The Coalition on Human Needs on Monday urged like-minded organizations to throw their weight behind a Consortium for Citizens with Disabilities lobbying campaign (CCD) after two bills aimed at tightening the screws on recipients of both Social Security Disability Insurance (SSDI) and unemployment insurance were introduced on the same day earlier this month.
The initiatives, which were proposed on Feb. 12, have the support of Sen. Orrin Hatch (R-Utah) and Rep. Paul Ryan (R-Wis.). Both men serve as the chairs of the committees that will deal with the legislation.
While the measures are aimed at stamping out what their backers decry as “double-dipping,” CCD said that the payments woven together form an important social safety net for some of the most vulnerable Americans–and one that is rather meager, to boot.

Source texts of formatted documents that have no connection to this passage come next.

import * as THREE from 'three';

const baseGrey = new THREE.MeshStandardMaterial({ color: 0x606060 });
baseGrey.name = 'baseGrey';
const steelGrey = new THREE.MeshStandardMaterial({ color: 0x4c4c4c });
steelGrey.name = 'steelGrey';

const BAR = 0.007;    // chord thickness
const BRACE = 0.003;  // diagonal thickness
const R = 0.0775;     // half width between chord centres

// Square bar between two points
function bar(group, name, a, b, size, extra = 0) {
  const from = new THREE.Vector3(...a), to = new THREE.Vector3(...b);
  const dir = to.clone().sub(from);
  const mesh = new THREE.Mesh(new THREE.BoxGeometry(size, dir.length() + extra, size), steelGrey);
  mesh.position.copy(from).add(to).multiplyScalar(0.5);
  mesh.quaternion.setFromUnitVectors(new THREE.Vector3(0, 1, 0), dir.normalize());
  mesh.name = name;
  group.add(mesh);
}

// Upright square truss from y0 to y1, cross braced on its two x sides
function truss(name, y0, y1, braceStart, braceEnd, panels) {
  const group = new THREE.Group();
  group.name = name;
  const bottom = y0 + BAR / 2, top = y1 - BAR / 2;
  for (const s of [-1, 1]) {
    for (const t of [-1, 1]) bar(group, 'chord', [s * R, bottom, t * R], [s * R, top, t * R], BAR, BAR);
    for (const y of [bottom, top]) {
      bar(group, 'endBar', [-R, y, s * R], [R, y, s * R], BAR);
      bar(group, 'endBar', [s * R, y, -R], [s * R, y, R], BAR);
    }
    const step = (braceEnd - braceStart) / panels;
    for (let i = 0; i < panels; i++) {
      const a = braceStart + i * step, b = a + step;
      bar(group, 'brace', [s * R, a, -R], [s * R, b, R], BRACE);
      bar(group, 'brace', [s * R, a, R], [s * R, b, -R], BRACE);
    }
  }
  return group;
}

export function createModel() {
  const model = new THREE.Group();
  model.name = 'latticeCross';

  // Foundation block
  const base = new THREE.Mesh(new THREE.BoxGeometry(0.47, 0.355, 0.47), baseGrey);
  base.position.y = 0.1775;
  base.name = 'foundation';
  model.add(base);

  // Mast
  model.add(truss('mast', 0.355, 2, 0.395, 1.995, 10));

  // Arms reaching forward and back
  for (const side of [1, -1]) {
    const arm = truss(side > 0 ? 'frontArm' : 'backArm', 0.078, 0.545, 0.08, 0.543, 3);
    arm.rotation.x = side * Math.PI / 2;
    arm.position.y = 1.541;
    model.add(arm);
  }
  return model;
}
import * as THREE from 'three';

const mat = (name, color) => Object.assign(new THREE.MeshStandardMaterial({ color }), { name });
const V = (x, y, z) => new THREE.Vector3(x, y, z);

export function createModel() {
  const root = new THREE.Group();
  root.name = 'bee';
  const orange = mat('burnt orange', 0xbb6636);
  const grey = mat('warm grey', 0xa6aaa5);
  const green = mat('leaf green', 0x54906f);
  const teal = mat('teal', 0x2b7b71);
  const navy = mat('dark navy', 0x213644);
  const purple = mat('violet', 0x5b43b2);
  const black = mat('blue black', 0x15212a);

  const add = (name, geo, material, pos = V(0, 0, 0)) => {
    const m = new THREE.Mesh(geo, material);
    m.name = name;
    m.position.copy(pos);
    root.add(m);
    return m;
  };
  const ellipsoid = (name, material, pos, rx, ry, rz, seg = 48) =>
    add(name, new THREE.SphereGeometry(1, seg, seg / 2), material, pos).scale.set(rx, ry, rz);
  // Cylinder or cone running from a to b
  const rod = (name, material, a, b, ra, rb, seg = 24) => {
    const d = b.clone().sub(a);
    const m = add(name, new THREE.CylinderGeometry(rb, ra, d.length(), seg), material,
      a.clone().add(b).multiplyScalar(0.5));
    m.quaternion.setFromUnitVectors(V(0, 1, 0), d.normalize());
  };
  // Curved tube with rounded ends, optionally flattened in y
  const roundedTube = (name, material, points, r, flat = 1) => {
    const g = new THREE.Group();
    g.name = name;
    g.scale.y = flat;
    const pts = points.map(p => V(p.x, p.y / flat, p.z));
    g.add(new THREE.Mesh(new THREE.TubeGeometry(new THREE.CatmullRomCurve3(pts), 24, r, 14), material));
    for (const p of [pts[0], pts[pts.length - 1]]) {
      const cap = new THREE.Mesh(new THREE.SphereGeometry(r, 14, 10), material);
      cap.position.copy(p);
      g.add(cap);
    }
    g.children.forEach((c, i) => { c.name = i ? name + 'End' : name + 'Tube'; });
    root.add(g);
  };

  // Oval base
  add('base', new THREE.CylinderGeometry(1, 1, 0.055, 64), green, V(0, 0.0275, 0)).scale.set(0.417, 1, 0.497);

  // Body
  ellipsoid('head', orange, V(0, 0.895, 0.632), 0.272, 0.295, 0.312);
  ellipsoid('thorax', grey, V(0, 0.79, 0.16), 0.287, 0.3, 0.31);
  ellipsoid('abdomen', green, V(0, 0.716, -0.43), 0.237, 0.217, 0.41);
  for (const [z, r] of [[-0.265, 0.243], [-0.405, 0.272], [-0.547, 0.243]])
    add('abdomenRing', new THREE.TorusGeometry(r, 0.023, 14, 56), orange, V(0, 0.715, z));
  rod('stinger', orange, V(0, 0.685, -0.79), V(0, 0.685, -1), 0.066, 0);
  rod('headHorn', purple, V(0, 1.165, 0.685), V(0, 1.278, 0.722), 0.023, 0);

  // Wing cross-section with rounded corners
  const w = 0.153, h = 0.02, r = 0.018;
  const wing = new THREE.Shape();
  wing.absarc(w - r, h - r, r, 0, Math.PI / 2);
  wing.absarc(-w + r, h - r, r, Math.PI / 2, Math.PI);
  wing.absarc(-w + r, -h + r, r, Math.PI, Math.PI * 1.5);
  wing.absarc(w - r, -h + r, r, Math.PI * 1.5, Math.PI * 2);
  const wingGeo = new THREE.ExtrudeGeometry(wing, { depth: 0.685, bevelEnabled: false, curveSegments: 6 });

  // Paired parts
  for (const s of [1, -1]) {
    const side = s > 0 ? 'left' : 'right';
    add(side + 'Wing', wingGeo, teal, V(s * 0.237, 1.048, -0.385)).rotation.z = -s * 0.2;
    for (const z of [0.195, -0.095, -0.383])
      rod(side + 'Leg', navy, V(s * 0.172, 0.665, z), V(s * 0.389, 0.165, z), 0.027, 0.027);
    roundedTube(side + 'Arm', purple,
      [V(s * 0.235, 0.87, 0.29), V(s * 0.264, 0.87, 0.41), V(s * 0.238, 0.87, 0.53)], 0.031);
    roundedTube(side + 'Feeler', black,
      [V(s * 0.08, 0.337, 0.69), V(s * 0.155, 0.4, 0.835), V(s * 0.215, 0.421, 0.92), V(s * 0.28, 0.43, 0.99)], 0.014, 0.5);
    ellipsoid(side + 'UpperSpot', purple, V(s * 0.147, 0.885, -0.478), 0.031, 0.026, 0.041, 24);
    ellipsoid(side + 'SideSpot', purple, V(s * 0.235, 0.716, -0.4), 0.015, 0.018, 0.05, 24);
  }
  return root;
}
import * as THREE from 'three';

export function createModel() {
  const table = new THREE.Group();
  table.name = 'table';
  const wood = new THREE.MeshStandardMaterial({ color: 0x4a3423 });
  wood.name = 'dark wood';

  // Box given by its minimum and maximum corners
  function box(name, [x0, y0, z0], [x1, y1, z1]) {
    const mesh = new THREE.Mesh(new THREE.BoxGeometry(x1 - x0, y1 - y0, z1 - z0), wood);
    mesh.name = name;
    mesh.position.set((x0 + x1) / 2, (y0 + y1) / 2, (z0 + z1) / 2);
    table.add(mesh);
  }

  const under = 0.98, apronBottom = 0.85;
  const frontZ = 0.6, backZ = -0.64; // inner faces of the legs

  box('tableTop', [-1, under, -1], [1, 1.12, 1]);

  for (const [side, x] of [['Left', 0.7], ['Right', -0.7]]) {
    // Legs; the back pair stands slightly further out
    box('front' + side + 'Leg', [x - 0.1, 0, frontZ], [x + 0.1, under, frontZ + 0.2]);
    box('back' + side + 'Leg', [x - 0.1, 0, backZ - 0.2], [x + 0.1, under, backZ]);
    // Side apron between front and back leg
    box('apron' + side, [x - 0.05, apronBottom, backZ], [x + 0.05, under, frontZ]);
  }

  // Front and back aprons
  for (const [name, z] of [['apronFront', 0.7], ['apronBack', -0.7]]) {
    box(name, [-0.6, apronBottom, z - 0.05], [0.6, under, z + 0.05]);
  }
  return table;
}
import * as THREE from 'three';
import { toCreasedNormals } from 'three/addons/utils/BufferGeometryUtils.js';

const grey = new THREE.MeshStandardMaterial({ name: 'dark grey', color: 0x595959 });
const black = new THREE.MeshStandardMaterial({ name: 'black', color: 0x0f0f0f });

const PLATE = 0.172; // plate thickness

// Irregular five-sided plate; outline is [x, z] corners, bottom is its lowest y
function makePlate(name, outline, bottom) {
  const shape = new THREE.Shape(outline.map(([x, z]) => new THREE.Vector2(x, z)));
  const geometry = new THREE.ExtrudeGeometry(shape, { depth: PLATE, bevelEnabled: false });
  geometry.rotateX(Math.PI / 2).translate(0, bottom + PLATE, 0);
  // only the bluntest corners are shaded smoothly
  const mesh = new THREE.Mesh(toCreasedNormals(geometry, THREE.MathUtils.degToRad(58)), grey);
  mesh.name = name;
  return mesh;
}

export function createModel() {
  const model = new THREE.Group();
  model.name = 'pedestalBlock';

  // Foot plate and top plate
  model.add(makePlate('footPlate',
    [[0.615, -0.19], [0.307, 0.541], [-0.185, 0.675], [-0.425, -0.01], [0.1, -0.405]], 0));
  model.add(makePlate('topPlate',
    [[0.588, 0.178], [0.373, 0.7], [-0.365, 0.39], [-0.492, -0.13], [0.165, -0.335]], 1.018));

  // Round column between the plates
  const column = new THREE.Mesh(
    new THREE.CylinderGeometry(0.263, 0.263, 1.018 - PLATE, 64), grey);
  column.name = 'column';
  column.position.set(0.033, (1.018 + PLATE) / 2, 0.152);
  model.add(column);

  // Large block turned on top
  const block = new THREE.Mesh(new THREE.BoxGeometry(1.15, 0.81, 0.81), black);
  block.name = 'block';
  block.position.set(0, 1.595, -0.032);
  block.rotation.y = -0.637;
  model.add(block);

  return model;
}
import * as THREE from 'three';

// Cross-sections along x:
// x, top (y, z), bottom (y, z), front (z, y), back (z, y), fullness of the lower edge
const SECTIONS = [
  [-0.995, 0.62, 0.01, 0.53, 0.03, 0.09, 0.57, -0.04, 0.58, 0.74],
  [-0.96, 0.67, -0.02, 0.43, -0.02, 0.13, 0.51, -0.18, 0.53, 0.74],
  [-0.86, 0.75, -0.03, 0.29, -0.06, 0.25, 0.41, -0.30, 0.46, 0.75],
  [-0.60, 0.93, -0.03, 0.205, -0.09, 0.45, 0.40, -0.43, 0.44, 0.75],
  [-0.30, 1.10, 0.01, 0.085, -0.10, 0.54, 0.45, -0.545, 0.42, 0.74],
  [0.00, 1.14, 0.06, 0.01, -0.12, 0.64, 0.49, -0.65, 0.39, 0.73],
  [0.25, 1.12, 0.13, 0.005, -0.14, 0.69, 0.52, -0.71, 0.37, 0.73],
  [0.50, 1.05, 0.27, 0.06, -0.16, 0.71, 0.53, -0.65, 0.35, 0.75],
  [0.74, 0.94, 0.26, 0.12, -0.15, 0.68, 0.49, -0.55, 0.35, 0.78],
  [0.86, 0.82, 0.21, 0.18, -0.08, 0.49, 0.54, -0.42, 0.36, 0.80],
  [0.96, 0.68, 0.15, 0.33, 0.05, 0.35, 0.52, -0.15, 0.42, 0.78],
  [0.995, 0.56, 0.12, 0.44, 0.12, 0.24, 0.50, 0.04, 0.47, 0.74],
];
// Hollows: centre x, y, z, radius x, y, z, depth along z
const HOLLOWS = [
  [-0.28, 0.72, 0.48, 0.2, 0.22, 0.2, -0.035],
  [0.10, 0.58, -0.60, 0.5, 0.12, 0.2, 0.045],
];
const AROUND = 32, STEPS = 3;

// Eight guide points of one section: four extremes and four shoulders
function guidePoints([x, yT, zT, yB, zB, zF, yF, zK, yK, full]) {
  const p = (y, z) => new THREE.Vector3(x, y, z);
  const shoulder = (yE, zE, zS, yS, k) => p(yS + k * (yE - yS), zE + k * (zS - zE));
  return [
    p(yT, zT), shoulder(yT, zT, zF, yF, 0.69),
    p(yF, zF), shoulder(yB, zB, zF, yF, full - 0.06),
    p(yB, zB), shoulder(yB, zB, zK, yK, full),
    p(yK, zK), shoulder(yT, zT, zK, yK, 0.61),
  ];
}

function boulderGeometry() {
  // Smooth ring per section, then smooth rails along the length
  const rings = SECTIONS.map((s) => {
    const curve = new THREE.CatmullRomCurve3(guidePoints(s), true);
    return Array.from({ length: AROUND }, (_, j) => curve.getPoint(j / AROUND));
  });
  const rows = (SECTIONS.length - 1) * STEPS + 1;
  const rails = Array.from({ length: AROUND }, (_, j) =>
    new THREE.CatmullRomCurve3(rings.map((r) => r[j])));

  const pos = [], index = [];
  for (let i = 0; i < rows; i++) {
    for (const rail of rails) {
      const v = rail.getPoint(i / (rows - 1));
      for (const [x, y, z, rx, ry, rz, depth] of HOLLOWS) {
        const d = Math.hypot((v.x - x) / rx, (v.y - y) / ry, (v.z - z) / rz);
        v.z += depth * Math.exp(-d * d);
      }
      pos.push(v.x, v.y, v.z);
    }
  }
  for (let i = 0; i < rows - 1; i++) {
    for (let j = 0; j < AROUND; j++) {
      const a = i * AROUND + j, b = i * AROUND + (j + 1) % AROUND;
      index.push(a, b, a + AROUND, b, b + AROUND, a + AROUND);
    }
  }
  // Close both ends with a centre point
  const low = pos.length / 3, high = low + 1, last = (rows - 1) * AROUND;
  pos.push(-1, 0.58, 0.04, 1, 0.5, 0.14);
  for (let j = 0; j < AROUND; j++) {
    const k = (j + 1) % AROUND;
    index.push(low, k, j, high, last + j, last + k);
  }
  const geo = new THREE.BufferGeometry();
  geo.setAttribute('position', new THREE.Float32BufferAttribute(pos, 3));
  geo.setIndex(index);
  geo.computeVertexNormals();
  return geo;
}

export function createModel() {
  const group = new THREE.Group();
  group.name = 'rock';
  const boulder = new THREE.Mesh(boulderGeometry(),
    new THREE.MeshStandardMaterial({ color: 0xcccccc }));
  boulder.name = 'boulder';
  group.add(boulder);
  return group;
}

“These extremely modest benefits can be a lifeline to workers with disabilities who receive them, and their families – and as permitted by law are neither ‘double-dipping’ nor improper payments,” a CCD template letter dated Feb. 21 said. “We are deeply concerned by any prospect of worsening the economic security of workers with disabilities and their families.”
The bill Ryan is backing (HR 918) was introduced by Rep. Sam Johnson (R-Texas). It has ten other co-sponsors, all of whom are Republicans.
Hatch’s bill (S.499) has four co-sponsors–Sens. Daniel Coats (R-Ind.), Jim Inhofe (R-Okla.), James Lankford (R-Okla.), and Tim Scott (R-S.C.). It is likely to attract support from at least one Democrat–a similar piece of legislation proposed by Sen. Jeff Flake on Feb. 3, the Reducing Overlapping Payments Act, is being touted by Sen. Joe Manchin (D-W.Va.).
“Those who are on Social Security Disability Insurance are supposed to be unable to work and those on unemployment insurance are supposed to be actively searching for job opportunities,” Manchin, a co-sponsor of the bill, said in a press release issued when it was introduced. “It doesn’t make sense that individuals are allowed to collect these two checks at the same time.”
CCD said, however, that only those with significant disabilities unable to earn more than $1,090 per month in 2015 qualify for SSDI—a sum less than one third of the median American’s usual weekly earnings at the end of last year, according to the Bureau of Labor Statistics.
Despite Republicans’ stated goal of reducing the deficit, CCD said that less than one in one hundred Americans receive both SSDI and unemployment insurance, according to a 2012 Government Accountability Office study, and that those benefits, per person, totaled about $1,100 per month in 2010.